While it is true that those South Africans hoping to buy a home - or are simply investing in residential property - these days tend to have a better understanding of how the banks' loan criteria work when they apply for a bond, they are often surprised by the banks’ valuation procedures and the figures they arrive at, says Mike van Alphen, National Manager of the Rawson Property Group’s bond origination division, Rawson Finance.
"Although it is generally accepted that bank valuers are very carefully trained and work to internationally accredited criteria, this does not mean that they will all come up with the same valuations. Neither does it mean that they will agree with the valuations of highly professional estate agents with many years of experience operating in that particular market."
The important point to grasp about bank valuations, said Van Alphen, is that their aim is to assess whether the property is worth the price being paid for it so that, should the bond borrower default on his bond payments, they will be able to recover the full value of the money outstanding by selling the home.
To arrive at an accurate valuation, said van Alphen, the bank valuer will probably do a Comparative Market Analysis. In this he will compare the home price with that of other similar properties sold recently in the area.
This, said Van Alphen, is where a problem for the seller can lie, because when doing the valuation they may ignore the home’s certain undefinable assets such as a magnificent view or close proximity to a certain school. Such valuations may also ignore the highly relevant fact that the home has been very carefully maintained and in an as-new condition - while those 'similar homes' sold recently may have been in a very poor condition.
"Often the similar homes will have serious defects which the valuer will recognise but insist, by means of a cash retention clause, they be fixed before the bond is registered.

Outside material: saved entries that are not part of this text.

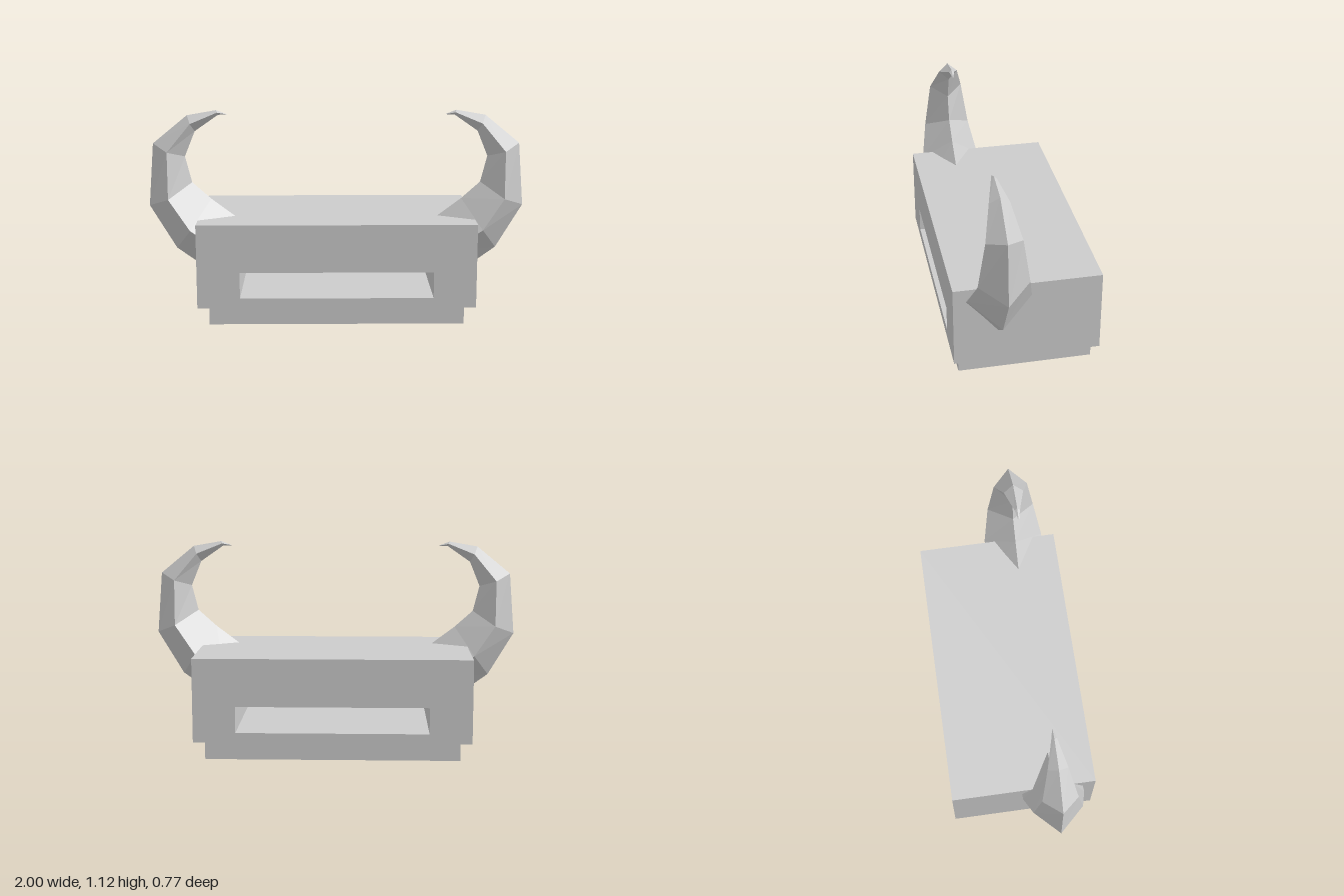
import * as THREE from 'three';

const material = new THREE.MeshStandardMaterial({
  color: 0xcccccc, flatShading: true, side: THREE.DoubleSide,
});

// Half sizes of the thin-walled case and its through slot
const W = 0.735, D = 0.385, BOTTOM = 0.097, TOP = 0.545;
const SLOT_W = 0.51, SLOT_LOW = 0.15, SLOT_HIGH = 0.29;

function addMesh(parent, name, geometry) {
  const mesh = new THREE.Mesh(geometry, material);
  mesh.name = name;
  parent.add(mesh);
  return mesh;
}

// Flat rectangle placed and turned to face outward
function panel(parent, name, w, h, position, rx = 0, ry = 0) {
  const mesh = addMesh(parent, name, new THREE.PlaneGeometry(w, h));
  mesh.position.set(...position);
  mesh.rotation.set(rx, ry, 0);
}

// Faceted skin through four-cornered rings
function loft(rings) {
  const points = [];
  for (let r = 0; r < rings.length - 1; r++) {
    for (let i = 0; i < 4; i++) {
      const j = (i + 1) % 4;
      const a = rings[r][i], b = rings[r][j], c = rings[r + 1][j], d = rings[r + 1][i];
      points.push(...a, ...b, ...c, ...a, ...c, ...d);
    }
  }
  const geometry = new THREE.BufferGeometry();
  geometry.setAttribute('position', new THREE.Float32BufferAttribute(points, 3));
  geometry.computeVertexNormals();
  return geometry;
}

// Front or back wall with the slot cut out
function slottedWall() {
  const shape = new THREE.Shape([
    new THREE.Vector2(-W, BOTTOM), new THREE.Vector2(W, BOTTOM),
    new THREE.Vector2(W, TOP), new THREE.Vector2(-W, TOP),
  ]);
  shape.holes.push(new THREE.Path([
    new THREE.Vector2(-SLOT_W, SLOT_LOW), new THREE.Vector2(-SLOT_W, SLOT_HIGH),
    new THREE.Vector2(SLOT_W, SLOT_HIGH), new THREE.Vector2(SLOT_W, SLOT_LOW),
  ]));
  return new THREE.ShapeGeometry(shape);
}

function createCase() {
  const group = new THREE.Group();
  group.name = 'case';
  const q = Math.PI / 2, h = TOP - BOTTOM, midY = (TOP + BOTTOM) / 2;

  // Outer shell, open underneath
  addMesh(group, 'frontWall', slottedWall()).position.z = D;
  const back = addMesh(group, 'backWall', slottedWall());
  back.position.z = -D;
  back.rotation.y = Math.PI;
  panel(group, 'topPanel', 2 * W, 2 * D, [0, TOP, 0], -q);
  panel(group, 'leftWall', 2 * D, h, [W, midY, 0], 0, q);
  panel(group, 'rightWall', 2 * D, h, [-W, midY, 0], 0, -q);

  // Lining of the slot running from front to back
  const slotH = SLOT_HIGH - SLOT_LOW, slotY = (SLOT_HIGH + SLOT_LOW) / 2;
  panel(group, 'slotFloor', 2 * SLOT_W, 2 * D, [0, SLOT_LOW, 0], -q);
  panel(group, 'slotCeiling', 2 * SLOT_W, 2 * D, [0, SLOT_HIGH, 0], q);
  panel(group, 'slotLeftSide', 2 * D, slotH, [SLOT_W, slotY, 0], 0, -q);
  panel(group, 'slotRightSide', 2 * D, slotH, [-SLOT_W, slotY, 0], 0, q);
  return group;
}

// Narrow ledge stepping in to an open plinth
function createPlinth() {
  const ring = (x, y, z) => [[x, y, -z], [x, y, z], [-x, y, z], [-x, y, -z]];
  return loft([ring(W, BOTTOM, D), ring(0.675, 0.09, 0.355), ring(0.675, 0, 0.355)]);
}

// Curved, tapering horn with a diamond section; side is +1 for left, -1 for right
function createHorn(side) {
  const z = 0.155;
  // outer x, y, side edge x, y, inner x, y, half width
  const sections = [
    [0.70, 0.255, 0.61, 0.39, 0.52, 0.527, 0.163],
    [0.86, 0.37, 0.77, 0.50, 0.67, 0.64, 0.165],
    [1.00, 0.605, 0.885, 0.66, 0.77, 0.73, 0.13],
    [0.973, 0.94, 0.89, 0.905, 0.805, 0.87, 0.092],
    [0.79, 1.09, 0.77, 1.05, 0.75, 1.005, 0.052],
    [0.635, 1.117, 0.63, 1.105, 0.625, 1.092, 0.014],
    [0.578, 1.095, 0.578, 1.094, 0.578, 1.093, 0.002],
  ];
  return loft(sections.map(([ox, oy, mx, my, ix, iy, w]) => [
    [side * ox, oy, z], [side * mx, my, z - side * w],
    [side * ix, iy, z], [side * mx, my, z + side * w],
  ]));
}

export function createModel() {
  const model = new THREE.Group();
  model.name = 'hornedCase';
  model.add(createCase());
  addMesh(model, 'plinth', createPlinth());
  addMesh(model, 'leftHorn', createHorn(1));
  addMesh(model, 'rightHorn', createHorn(-1));
  return model;
}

To the enquiring buyer, however, such defects may completely rule out the property or will, in his view, give it a far lower value."
Sometimes, said Van Alphen, the buyer, frustrated by a low bank value on the home he hopes to buy, will remind the banks that the insurance value is far higher than their valuers. This however is unlikely to impress the banks because they will point out that the insurance value is probably based on a replacement cost, which is often higher than the current market value.
Where a bank supposedly undervalues a home, said Van Alphen, it may be possible for the bond originator to get them to change their minds by quoting his own and the agent’s Comparative Market Analyses.
Alternatively a bond originator and an agent working together may be able to persuade the seller to put right those defects which, in the bank’s view, are lowering the home’s value. This tactic, said Van Alphen, has resulted in many a bond eventually being granted and the sale taking place.
"The important point for the bond applicant to realise is that he must not give up. We as bond originators do all we can to keep negotiations open and to reach a solution which will be satisfactory to the bank, the seller and the buyer. Because we work in a sophisticated rational society, bond originators are able time and again to help in these matters and this is one of the reasons why we are popular with the public today."